YOUR INSTRUCTIONS:
Your answer is the lines below, exactly, from the one that contains "u, v = r * math.cos(a), r" through the one that contains "for y0, y1 in", both included.
───── EXTRACTED INFORMATION
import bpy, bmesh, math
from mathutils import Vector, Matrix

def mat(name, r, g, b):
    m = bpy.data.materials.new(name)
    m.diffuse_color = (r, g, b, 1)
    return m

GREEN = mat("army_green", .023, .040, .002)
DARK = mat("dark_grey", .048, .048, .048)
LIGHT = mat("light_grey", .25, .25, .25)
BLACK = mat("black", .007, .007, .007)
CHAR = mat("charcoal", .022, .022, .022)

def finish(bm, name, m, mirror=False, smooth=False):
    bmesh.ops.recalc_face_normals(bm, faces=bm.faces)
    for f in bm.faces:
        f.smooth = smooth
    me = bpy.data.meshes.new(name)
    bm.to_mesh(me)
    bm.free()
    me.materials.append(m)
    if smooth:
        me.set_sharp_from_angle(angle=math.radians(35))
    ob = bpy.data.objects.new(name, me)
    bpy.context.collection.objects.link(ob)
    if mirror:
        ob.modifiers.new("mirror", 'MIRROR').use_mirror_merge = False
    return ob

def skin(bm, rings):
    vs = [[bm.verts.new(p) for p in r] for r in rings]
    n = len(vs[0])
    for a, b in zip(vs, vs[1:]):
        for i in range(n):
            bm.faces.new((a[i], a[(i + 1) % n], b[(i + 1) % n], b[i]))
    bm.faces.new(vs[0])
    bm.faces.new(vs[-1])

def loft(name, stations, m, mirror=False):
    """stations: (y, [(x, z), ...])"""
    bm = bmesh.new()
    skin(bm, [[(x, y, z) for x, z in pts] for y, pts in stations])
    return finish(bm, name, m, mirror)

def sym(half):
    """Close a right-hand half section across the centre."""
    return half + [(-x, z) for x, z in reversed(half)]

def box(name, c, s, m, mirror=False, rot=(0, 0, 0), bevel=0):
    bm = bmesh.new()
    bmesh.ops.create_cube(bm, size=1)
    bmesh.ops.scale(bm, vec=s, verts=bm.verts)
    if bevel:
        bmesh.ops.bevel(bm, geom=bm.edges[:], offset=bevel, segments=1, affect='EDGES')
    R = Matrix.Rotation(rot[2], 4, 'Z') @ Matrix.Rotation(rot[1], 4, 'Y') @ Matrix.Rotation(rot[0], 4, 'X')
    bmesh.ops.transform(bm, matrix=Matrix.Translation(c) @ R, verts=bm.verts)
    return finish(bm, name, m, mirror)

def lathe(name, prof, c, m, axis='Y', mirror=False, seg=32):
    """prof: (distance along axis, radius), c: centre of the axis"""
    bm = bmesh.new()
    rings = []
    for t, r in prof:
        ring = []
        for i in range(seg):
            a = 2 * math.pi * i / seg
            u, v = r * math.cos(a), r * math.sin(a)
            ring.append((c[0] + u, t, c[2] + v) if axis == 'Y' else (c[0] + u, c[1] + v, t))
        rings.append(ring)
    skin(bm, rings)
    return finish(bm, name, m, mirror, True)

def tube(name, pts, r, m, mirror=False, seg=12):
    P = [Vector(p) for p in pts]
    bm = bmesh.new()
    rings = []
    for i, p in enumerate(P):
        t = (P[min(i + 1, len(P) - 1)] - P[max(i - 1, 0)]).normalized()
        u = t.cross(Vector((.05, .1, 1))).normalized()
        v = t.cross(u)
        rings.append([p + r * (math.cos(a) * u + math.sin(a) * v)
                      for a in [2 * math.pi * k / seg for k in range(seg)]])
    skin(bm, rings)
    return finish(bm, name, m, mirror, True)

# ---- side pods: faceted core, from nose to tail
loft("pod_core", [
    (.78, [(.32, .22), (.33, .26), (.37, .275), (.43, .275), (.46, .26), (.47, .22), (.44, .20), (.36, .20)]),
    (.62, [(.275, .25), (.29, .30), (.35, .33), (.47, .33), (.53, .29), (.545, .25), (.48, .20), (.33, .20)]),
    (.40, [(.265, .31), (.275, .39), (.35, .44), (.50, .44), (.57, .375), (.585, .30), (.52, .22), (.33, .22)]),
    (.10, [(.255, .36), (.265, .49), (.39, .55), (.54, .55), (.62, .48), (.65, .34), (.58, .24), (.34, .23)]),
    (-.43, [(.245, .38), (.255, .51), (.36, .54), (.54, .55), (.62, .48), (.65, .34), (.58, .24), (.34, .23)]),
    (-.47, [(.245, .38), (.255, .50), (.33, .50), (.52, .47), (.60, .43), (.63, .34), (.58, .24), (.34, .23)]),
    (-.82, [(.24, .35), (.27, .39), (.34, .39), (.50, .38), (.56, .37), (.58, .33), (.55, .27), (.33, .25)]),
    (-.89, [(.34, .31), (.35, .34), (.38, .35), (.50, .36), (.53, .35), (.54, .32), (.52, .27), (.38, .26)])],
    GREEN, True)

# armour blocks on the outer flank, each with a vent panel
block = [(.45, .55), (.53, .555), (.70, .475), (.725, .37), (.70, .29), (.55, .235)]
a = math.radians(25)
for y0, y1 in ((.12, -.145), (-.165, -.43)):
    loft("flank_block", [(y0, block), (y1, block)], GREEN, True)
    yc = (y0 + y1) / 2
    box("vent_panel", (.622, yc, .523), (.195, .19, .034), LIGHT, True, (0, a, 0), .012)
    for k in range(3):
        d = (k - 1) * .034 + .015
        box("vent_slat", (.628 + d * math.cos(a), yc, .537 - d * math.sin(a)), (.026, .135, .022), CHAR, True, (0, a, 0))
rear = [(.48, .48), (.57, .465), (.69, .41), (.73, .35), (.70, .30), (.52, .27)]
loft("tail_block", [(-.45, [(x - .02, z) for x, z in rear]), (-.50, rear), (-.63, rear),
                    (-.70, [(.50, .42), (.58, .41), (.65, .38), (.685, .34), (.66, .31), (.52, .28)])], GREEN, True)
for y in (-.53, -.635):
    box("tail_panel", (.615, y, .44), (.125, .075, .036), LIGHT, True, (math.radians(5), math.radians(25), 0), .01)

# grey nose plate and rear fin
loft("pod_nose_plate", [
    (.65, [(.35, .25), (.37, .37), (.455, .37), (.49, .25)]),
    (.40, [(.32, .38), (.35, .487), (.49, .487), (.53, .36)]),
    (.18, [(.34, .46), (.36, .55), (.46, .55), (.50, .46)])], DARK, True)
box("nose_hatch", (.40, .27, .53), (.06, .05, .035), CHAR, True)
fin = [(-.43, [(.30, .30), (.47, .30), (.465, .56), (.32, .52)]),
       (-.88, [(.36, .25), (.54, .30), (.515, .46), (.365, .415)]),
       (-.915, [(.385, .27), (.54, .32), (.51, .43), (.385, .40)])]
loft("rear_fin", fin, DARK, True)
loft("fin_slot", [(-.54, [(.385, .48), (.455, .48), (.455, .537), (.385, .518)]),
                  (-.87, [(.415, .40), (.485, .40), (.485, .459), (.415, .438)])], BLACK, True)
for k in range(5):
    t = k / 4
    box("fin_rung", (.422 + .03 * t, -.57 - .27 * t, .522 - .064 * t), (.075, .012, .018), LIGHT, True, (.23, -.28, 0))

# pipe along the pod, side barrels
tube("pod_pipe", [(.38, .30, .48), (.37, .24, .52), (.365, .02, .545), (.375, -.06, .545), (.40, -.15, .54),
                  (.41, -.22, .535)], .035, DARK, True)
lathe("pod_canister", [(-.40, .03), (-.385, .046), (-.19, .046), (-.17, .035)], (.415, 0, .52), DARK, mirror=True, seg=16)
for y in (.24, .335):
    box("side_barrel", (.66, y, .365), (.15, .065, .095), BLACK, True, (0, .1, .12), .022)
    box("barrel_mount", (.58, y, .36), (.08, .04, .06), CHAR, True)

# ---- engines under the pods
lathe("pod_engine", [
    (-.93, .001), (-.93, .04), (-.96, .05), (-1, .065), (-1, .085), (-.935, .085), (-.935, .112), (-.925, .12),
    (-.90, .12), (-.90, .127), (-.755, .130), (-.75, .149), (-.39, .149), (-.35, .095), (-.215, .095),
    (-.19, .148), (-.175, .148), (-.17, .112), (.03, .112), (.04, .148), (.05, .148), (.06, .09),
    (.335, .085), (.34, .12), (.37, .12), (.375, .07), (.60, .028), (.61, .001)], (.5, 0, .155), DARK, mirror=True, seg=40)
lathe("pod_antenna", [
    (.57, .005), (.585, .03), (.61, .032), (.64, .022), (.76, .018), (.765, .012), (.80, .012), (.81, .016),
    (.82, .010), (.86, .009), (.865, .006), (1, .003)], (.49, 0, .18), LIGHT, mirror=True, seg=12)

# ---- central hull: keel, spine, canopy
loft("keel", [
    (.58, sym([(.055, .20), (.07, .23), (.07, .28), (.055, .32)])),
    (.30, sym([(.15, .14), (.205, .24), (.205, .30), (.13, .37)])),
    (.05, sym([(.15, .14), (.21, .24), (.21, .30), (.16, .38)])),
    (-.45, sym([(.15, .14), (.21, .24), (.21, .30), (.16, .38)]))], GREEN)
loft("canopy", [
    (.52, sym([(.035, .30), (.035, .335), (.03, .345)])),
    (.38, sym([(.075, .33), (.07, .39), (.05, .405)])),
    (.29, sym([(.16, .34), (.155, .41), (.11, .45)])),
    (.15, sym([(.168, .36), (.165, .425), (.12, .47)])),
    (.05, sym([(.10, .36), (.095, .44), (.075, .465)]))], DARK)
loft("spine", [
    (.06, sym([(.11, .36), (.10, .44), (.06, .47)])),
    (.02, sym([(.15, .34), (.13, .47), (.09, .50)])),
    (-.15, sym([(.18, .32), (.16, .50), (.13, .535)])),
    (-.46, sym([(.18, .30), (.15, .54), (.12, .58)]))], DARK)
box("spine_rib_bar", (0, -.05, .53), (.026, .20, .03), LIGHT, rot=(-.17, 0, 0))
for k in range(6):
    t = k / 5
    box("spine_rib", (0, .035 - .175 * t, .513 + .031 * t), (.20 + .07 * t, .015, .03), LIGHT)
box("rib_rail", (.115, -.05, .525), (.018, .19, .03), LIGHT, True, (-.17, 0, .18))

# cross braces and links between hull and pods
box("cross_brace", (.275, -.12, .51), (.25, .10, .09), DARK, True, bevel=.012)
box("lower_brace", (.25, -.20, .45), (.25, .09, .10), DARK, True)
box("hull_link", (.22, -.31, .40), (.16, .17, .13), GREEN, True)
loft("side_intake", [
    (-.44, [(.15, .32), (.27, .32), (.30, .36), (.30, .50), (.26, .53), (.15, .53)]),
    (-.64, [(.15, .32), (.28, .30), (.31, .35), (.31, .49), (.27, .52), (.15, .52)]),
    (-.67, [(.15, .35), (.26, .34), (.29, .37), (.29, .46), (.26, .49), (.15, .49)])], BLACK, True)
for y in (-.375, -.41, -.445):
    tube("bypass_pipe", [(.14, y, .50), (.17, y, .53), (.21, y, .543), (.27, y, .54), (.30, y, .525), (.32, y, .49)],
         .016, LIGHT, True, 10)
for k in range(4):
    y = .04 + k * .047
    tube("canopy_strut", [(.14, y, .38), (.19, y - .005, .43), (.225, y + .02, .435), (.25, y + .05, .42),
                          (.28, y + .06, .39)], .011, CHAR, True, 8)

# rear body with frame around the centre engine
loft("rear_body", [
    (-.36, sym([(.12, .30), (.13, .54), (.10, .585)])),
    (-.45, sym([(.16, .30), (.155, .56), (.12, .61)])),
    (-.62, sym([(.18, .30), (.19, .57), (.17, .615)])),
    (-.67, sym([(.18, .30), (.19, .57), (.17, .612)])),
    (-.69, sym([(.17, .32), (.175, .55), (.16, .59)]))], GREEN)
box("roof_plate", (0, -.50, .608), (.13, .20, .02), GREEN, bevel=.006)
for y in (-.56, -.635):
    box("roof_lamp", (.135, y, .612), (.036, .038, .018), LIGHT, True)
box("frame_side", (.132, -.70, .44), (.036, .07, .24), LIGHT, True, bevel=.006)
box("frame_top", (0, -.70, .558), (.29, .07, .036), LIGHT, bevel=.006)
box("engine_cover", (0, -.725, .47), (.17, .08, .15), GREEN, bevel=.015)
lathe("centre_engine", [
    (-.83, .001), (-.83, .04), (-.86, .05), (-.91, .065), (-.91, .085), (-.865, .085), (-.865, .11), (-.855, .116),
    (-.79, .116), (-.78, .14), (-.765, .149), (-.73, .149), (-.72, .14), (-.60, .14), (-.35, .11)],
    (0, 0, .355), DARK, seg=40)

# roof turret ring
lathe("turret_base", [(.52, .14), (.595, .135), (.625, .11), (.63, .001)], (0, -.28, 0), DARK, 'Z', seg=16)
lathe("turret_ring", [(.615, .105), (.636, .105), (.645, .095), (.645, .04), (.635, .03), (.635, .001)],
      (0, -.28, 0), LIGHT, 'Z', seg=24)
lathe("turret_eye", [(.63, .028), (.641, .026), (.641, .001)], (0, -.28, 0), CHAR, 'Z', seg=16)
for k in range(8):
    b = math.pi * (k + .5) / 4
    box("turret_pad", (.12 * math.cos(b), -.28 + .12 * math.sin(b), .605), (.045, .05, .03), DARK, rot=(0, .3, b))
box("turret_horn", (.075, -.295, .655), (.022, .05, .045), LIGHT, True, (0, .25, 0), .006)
──────────
WRITTEN ANSWER:
            u, v = r * math.cos(a), r * math.sin(a)
            ring.append((c[0] + u, t, c[2] + v) if axis == 'Y' else (c[0] + u, c[1] + v, t))
        rings.append(ring)
    skin(bm, rings)
    return finish(bm, name, m, mirror, True)

def tube(name, pts, r, m, mirror=False, seg=12):
    P = [Vector(p) for p in pts]
    bm = bmesh.new()
    rings = []
    for i, p in enumerate(P):
        t = (P[min(i + 1, len(P) - 1)] - P[max(i - 1, 0)]).normalized()
        u = t.cross(Vector((.05, .1, 1))).normalized()
        v = t.cross(u)
        rings.append([p + r * (math.cos(a) * u + math.sin(a) * v)
                      for a in [2 * math.pi * k / seg for k in range(seg)]])
    skin(bm, rings)
    return finish(bm, name, m, mirror, True)

# ---- side pods: faceted core, from nose to tail
loft("pod_core", [
    (.78, [(.32, .22), (.33, .26), (.37, .275), (.43, .275), (.46, .26), (.47, .22), (.44, .20), (.36, .20)]),
    (.62, [(.275, .25), (.29, .30), (.35, .33), (.47, .33), (.53, .29), (.545, .25), (.48, .20), (.33, .20)]),
    (.40, [(.265, .31), (.275, .39), (.35, .44), (.50, .44), (.57, .375), (.585, .30), (.52, .22), (.33, .22)]),
    (.10, [(.255, .36), (.265, .49), (.39, .55), (.54, .55), (.62, .48), (.65, .34), (.58, .24), (.34, .23)]),
    (-.43, [(.245, .38), (.255, .51), (.36, .54), (.54, .55), (.62, .48), (.65, .34), (.58, .24), (.34, .23)]),
    (-.47, [(.245, .38), (.255, .50), (.33, .50), (.52, .47), (.60, .43), (.63, .34), (.58, .24), (.34, .23)]),
    (-.82, [(.24, .35), (.27, .39), (.34, .39), (.50, .38), (.56, .37), (.58, .33), (.55, .27), (.33, .25)]),
    (-.89, [(.34, .31), (.35, .34), (.38, .35), (.50, .36), (.53, .35), (.54, .32), (.52, .27), (.38, .26)])],
    GREEN, True)

# armour blocks on the outer flank, each with a vent panel
block = [(.45, .55), (.53, .555), (.70, .475), (.725, .37), (.70, .29), (.55, .235)]
a = math.radians(25)
for y0, y1 in ((.12, -.145), (-.165, -.43)):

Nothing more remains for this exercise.